Moderate intensity activity includes exercise such as cycling and very brisk walking, but also household tasks such as heavy cleaning and mowing the lawn.
The report presents four key findings:
- Breast cancer patients' risk of recurrence and of dying from the disease can be reduced by up to 40% by doing 150 minutes of moderate intensity activity per week.
- Bowel cancer patients' risk of recurrence and dying from the disease can be reduced by up to 50% by doing significant amounts of physical activity; this means about six hours of moderate intensity physical activity per week.
- Prostate cancer patients' risk of dying from the disease can be reduced by up to 30% by doing the recommended 150 minutes of moderate intensity physical activity.
After treatment, all cancer patients can reduce their risk of side effects from cancer and its treatment, including fatigue, depression, osteoporosis, and heart disease, by doing the recommended levels of physical activity.
Many Health Professionals Unaware of Benefits
However, despite strong emerging evidence that being physically active could dramatically improve cancer patients' recovery and long-term health, a Macmillan online survey of 400 health professionals who deal with cancer patients found that many are not aware of this and most are not talking to their patients about it. Over half of the primary care doctors, nurses, and oncologists surveyed do not speak to their cancer patients about the benefits of physical activity, or at best they speak to just a few of them.
Ciaran Devane, chief executive of Macmillan Cancer Support, says, "Cancer patients would be shocked if they knew just how much benefit physical activity could have on their recovery and long-term health, in some cases reducing their chances of having to go through the grueling ordeal of treatment all over again."
Exercise Not Just an Add-on to Care
According to Jane Maher, chief medical officer of Macmillan Cancer Support, "The advice I would previously have given to one of my patients would have been to 'take it easy.' This has now changed significantly because of the recognition that, if physical exercise were a drug, it would be hitting the headlines.
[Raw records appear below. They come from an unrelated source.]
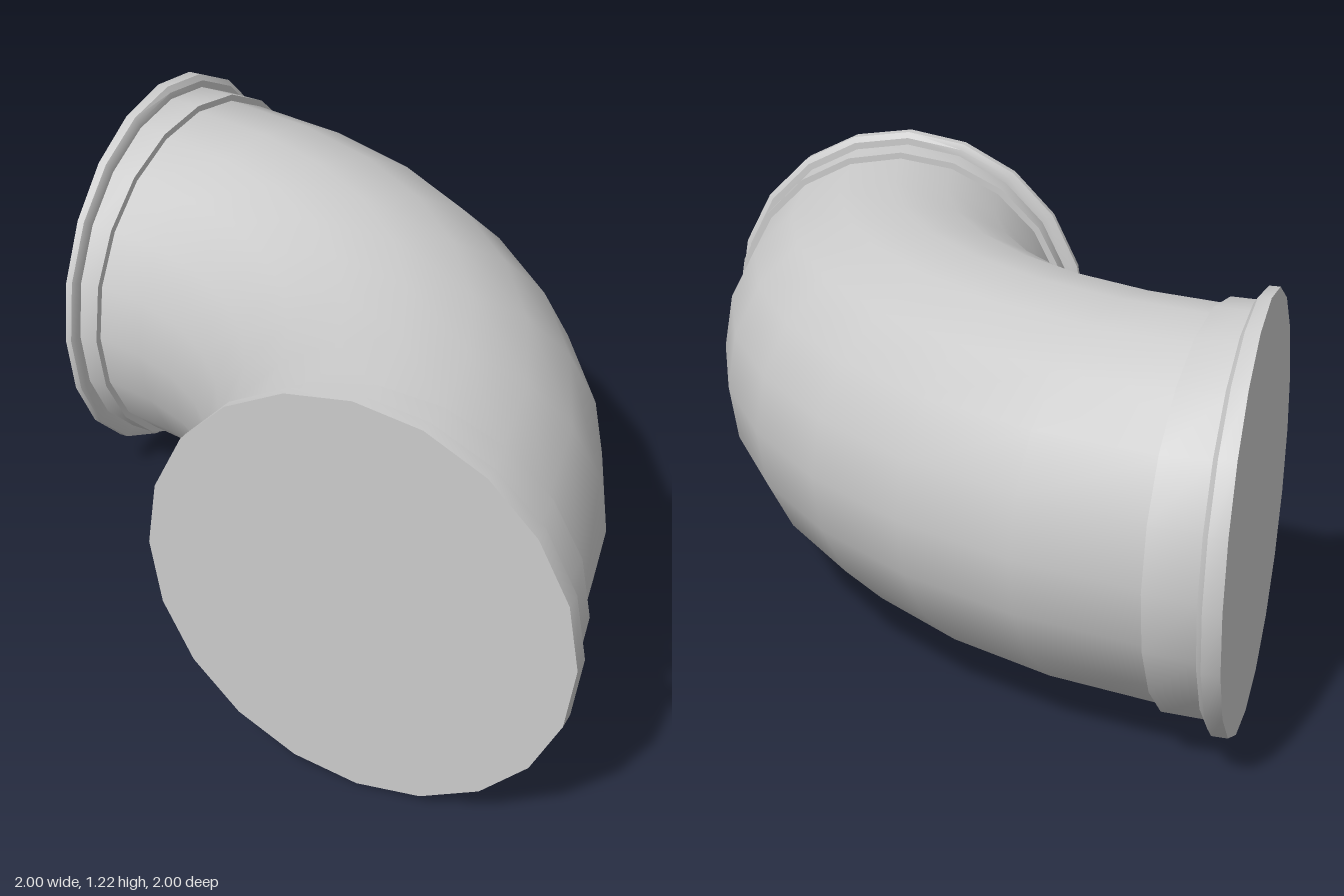
import * as THREE from 'three';
import { toCreasedNormals } from 'three/addons/utils/BufferGeometryUtils.js';

const BEND = 1.39;   // radius of the pipe's centre line
const SIDES = 20;
const rad = THREE.MathUtils.degToRad;

// Turn a profile of [degrees along the bend, pipe radius] around the
// centre line, then wrap it round the elbow's pivot at (-1, 1).
function bentLathe(name, profile, material) {
  const points = profile.map(([deg, r]) => new THREE.Vector2(r, rad(deg)));
  const geometry = new THREE.LatheGeometry(points, SIDES);
  const p = geometry.attributes.position;
  for (let i = 0; i < p.count; i++) {
    const rho = BEND + p.getX(i);
    const angle = p.getY(i);
    p.setXYZ(i, -1 + rho * Math.cos(angle), 0.61 + p.getZ(i), 1 - rho * Math.sin(angle));
  }
  const mesh = new THREE.Mesh(toCreasedNormals(geometry, 0.5), material);
  mesh.name = name;
  return mesh;
}

export function createModel() {
  const group = new THREE.Group();
  group.name = 'pipeElbow';
  const material = new THREE.MeshStandardMaterial({ color: 0xcccccc });

  // Curved pipe in seven segments
  const start = 6.2;
  const step = (90 - 2 * start) / 7;
  const pipe = [];
  for (let i = 0; i <= 7; i++) pipe.push([start + i * step, 0.55]);
  group.add(bentLathe('pipe', pipe, material));

  // Closed end: flat cap, chamfered flange, collar and its step to the pipe
  const coupling = [
    [0, 0], [0, 0.61], [1.45, 0.61], [1.9, 0.592],
    [1.9, 0.57], [start, 0.57], [start, 0.545],
  ];
  group.add(bentLathe('frontCoupling', coupling, material));

  // Same coupling mirrored to the other end of the bend
  const mirrored = coupling.map(([deg, r]) => [90 - deg, r]).reverse();
  group.add(bentLathe('sideCoupling', mirrored, material));

  return group;
}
There really needs to be a cultural change so that health professionals see physical activity as an integral part of cancer after-care, not just an optional add-on."